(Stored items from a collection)
━━━━━━━━━━━━━━━━━━━━
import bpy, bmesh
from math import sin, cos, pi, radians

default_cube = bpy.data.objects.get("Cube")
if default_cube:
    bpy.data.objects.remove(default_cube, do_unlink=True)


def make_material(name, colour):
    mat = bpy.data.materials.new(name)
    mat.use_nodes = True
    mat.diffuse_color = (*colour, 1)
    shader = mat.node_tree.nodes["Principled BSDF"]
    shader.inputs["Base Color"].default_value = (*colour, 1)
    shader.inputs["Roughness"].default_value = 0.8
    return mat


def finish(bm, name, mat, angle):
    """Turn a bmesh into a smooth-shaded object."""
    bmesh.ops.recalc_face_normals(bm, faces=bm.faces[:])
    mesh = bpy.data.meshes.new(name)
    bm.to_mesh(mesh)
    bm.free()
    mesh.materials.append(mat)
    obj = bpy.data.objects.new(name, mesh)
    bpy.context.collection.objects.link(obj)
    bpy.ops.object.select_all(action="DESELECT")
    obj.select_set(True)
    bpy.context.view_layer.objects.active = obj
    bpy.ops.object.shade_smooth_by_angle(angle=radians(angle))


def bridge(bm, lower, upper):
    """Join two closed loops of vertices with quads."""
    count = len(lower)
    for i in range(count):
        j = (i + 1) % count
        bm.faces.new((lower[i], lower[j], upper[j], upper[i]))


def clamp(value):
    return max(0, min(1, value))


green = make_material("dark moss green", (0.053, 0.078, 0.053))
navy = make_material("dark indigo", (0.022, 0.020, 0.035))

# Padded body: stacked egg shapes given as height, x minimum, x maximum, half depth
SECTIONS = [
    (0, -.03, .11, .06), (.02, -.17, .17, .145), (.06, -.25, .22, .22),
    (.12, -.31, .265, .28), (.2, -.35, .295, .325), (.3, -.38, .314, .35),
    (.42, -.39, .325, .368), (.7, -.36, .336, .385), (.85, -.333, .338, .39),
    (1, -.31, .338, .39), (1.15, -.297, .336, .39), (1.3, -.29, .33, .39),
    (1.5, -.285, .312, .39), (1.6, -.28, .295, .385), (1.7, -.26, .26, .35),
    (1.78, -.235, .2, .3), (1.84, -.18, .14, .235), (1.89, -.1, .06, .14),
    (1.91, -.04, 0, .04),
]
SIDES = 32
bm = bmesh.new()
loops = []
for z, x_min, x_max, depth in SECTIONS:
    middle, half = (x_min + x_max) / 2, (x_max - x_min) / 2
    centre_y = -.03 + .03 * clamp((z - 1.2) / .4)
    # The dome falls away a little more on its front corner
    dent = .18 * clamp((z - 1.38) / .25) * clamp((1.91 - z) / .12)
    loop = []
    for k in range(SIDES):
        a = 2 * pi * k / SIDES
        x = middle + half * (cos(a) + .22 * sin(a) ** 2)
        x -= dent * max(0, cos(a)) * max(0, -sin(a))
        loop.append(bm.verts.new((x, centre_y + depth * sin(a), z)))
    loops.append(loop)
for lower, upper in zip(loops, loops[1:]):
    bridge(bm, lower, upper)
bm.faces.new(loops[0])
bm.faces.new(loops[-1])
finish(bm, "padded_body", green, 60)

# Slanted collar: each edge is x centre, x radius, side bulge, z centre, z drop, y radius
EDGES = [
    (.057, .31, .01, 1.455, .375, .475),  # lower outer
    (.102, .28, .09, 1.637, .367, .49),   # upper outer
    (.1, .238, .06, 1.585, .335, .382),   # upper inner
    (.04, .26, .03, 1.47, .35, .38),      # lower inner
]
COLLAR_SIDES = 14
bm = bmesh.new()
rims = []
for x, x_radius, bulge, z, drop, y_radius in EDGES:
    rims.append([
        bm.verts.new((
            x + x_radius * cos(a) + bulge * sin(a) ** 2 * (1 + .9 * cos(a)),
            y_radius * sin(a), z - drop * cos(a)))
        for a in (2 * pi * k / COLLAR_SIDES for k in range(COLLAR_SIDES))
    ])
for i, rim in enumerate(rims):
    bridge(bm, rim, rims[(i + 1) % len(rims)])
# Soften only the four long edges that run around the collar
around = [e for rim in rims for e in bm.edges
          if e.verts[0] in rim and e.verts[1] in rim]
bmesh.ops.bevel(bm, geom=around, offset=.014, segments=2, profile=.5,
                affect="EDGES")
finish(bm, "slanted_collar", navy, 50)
━━━━━━━━━━━━━━━━━━━━
INSTRUCTIONS TO FOLLOW: Restate the data exactly, keeping every line intact.

YOUR SOLUTION:
import bpy, bmesh
from math import sin, cos, pi, radians

default_cube = bpy.data.objects.get("Cube")
if default_cube:
    bpy.data.objects.remove(default_cube, do_unlink=True)


def make_material(name, colour):
    mat = bpy.data.materials.new(name)
    mat.use_nodes = True
    mat.diffuse_color = (*colour, 1)
    shader = mat.node_tree.nodes["Principled BSDF"]
    shader.inputs["Base Color"].default_value = (*colour, 1)
    shader.inputs["Roughness"].default_value = 0.8
    return mat


def finish(bm, name, mat, angle):
    """Turn a bmesh into a smooth-shaded object."""
    bmesh.ops.recalc_face_normals(bm, faces=bm.faces[:])
    mesh = bpy.data.meshes.new(name)
    bm.to_mesh(mesh)
    bm.free()
    mesh.materials.append(mat)
    obj = bpy.data.objects.new(name, mesh)
    bpy.context.collection.objects.link(obj)
    bpy.ops.object.select_all(action="DESELECT")
    obj.select_set(True)
    bpy.context.view_layer.objects.active = obj
    bpy.ops.object.shade_smooth_by_angle(angle=radians(angle))


def bridge(bm, lower, upper):
    """Join two closed loops of vertices with quads."""
    count = len(lower)
    for i in range(count):
        j = (i + 1) % count
        bm.faces.new((lower[i], lower[j], upper[j], upper[i]))


def clamp(value):
    return max(0, min(1, value))


green = make_material("dark moss green", (0.053, 0.078, 0.053))
navy = make_material("dark indigo", (0.022, 0.020, 0.035))

# Padded body: stacked egg shapes given as height, x minimum, x maximum, half depth
SECTIONS = [
    (0, -.03, .11, .06), (.02, -.17, .17, .145), (.06, -.25, .22, .22),
    (.12, -.31, .265, .28), (.2, -.35, .295, .325), (.3, -.38, .314, .35),
    (.42, -.39, .325, .368), (.7, -.36, .336, .385), (.85, -.333, .338, .39),
    (1, -.31, .338, .39), (1.15, -.297, .336, .39), (1.3, -.29, .33, .39),
    (1.5, -.285, .312, .39), (1.6, -.28, .295, .385), (1.7, -.26, .26, .35),
    (1.78, -.235, .2, .3), (1.84, -.18, .14, .235), (1.89, -.1, .06, .14),
    (1.91, -.04, 0, .04),
]
SIDES = 32
bm = bmesh.new()
loops = []
for z, x_min, x_max, depth in SECTIONS:
    middle, half = (x_min + x_max) / 2, (x_max - x_min) / 2
    centre_y = -.03 + .03 * clamp((z - 1.2) / .4)
    # The dome falls away a little more on its front corner
    dent = .18 * clamp((z - 1.38) / .25) * clamp((1.91 - z) / .12)
    loop = []
    for k in range(SIDES):
        a = 2 * pi * k / SIDES
        x = middle + half * (cos(a) + .22 * sin(a) ** 2)
        x -= dent * max(0, cos(a)) * max(0, -sin(a))
        loop.append(bm.verts.new((x, centre_y + depth * sin(a), z)))
    loops.append(loop)
for lower, upper in zip(loops, loops[1:]):
    bridge(bm, lower, upper)
bm.faces.new(loops[0])
bm.faces.new(loops[-1])
finish(bm, "padded_body", green, 60)

# Slanted collar: each edge is x centre, x radius, side bulge, z centre, z drop, y radius
EDGES = [
    (.057, .31, .01, 1.455, .375, .475),  # lower outer
    (.102, .28, .09, 1.637, .367, .49),   # upper outer
    (.1, .238, .06, 1.585, .335, .382),   # upper inner
    (.04, .26, .03, 1.47, .35, .38),      # lower inner
]
COLLAR_SIDES = 14
bm = bmesh.new()
rims = []
for x, x_radius, bulge, z, drop, y_radius in EDGES:
    rims.append([
        bm.verts.new((
            x + x_radius * cos(a) + bulge * sin(a) ** 2 * (1 + .9 * cos(a)),
            y_radius * sin(a), z - drop * cos(a)))
        for a in (2 * pi * k / COLLAR_SIDES for k in range(COLLAR_SIDES))
    ])
for i, rim in enumerate(rims):
    bridge(bm, rim, rims[(i + 1) % len(rims)])
# Soften only the four long edges that run around the collar
around = [e for rim in rims for e in bm.edges
          if e.verts[0] in rim and e.verts[1] in rim]
bmesh.ops.bevel(bm, geom=around, offset=.014, segments=2, profile=.5,
                affect="EDGES")
finish(bm, "slanted_collar", navy, 50)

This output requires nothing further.